* **What to produce**
If a line in the records contains the word "loopMesh", count it; state the resulting number and nothing more.

[Material for this exercise]

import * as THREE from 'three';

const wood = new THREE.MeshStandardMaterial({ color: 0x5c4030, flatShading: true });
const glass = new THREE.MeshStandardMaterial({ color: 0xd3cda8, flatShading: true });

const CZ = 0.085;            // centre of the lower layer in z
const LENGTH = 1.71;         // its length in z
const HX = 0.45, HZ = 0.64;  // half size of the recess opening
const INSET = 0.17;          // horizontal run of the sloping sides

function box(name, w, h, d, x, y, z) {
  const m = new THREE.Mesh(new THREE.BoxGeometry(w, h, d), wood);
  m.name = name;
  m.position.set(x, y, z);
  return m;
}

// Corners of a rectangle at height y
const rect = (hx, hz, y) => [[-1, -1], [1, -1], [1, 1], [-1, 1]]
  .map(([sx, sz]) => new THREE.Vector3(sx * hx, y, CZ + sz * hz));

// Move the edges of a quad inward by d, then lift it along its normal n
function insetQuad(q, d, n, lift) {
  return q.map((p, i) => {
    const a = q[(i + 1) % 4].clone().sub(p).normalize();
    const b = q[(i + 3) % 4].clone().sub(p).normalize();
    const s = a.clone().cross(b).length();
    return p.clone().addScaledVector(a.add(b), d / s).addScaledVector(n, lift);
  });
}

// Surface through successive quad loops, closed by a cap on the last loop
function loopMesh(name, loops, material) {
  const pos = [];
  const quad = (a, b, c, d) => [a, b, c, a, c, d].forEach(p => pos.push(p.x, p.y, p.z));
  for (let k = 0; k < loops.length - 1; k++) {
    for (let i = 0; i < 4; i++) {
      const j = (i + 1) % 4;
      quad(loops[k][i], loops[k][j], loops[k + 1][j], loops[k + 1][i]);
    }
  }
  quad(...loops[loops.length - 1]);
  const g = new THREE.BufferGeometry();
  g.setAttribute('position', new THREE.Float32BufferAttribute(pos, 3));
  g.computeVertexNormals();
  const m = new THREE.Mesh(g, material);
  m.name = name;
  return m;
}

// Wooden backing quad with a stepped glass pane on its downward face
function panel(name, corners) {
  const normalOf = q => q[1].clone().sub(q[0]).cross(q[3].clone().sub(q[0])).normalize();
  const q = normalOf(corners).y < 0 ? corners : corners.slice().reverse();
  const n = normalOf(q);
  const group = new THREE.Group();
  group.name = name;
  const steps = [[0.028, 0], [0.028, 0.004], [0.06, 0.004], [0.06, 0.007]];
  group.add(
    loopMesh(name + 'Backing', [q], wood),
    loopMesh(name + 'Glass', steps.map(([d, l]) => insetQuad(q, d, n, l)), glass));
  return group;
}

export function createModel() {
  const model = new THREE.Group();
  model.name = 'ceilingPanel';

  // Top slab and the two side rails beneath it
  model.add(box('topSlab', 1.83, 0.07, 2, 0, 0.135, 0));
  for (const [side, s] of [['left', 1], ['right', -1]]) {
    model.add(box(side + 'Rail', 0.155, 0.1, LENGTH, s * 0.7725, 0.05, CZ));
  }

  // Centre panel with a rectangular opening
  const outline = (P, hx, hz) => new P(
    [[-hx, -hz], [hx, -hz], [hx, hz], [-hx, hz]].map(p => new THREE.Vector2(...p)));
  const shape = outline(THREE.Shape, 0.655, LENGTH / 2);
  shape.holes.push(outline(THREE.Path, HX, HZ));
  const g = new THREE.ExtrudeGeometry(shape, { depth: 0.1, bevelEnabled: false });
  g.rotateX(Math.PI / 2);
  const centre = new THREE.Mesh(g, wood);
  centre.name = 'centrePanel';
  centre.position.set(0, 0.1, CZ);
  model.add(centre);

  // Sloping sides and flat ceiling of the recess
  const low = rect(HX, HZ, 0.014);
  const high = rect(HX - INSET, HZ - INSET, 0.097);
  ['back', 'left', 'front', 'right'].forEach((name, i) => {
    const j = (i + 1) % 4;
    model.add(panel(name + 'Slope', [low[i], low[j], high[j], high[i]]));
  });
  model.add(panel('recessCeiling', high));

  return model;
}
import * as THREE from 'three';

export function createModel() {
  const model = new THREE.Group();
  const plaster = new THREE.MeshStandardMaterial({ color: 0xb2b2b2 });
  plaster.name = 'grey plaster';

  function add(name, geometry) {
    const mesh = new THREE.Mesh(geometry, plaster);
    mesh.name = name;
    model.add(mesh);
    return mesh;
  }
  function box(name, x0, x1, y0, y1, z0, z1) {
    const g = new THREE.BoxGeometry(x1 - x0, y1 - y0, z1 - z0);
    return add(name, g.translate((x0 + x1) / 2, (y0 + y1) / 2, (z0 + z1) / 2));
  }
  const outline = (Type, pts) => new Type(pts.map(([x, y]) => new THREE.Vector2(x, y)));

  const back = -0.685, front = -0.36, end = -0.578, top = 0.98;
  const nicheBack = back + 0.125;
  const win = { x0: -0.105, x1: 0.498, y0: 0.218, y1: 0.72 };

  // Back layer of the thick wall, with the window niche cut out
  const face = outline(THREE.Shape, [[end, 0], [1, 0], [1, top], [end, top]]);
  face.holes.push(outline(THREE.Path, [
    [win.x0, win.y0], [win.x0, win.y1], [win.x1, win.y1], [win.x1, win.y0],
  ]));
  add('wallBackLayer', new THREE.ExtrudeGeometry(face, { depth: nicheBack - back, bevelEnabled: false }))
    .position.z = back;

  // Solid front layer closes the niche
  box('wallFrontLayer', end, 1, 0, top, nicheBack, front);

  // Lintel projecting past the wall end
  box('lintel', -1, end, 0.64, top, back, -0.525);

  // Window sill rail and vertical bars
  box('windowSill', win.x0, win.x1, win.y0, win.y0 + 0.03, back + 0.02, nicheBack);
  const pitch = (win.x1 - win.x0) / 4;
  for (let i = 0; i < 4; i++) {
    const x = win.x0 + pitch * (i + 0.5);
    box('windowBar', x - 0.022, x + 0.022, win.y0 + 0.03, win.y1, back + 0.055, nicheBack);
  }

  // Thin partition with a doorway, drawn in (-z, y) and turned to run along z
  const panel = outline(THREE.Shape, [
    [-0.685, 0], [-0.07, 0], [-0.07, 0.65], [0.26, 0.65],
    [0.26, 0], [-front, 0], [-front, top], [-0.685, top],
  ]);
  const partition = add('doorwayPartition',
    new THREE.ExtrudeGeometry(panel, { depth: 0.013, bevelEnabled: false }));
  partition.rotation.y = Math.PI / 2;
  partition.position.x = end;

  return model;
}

[/Material for this exercise]

* **Solution to this task**
3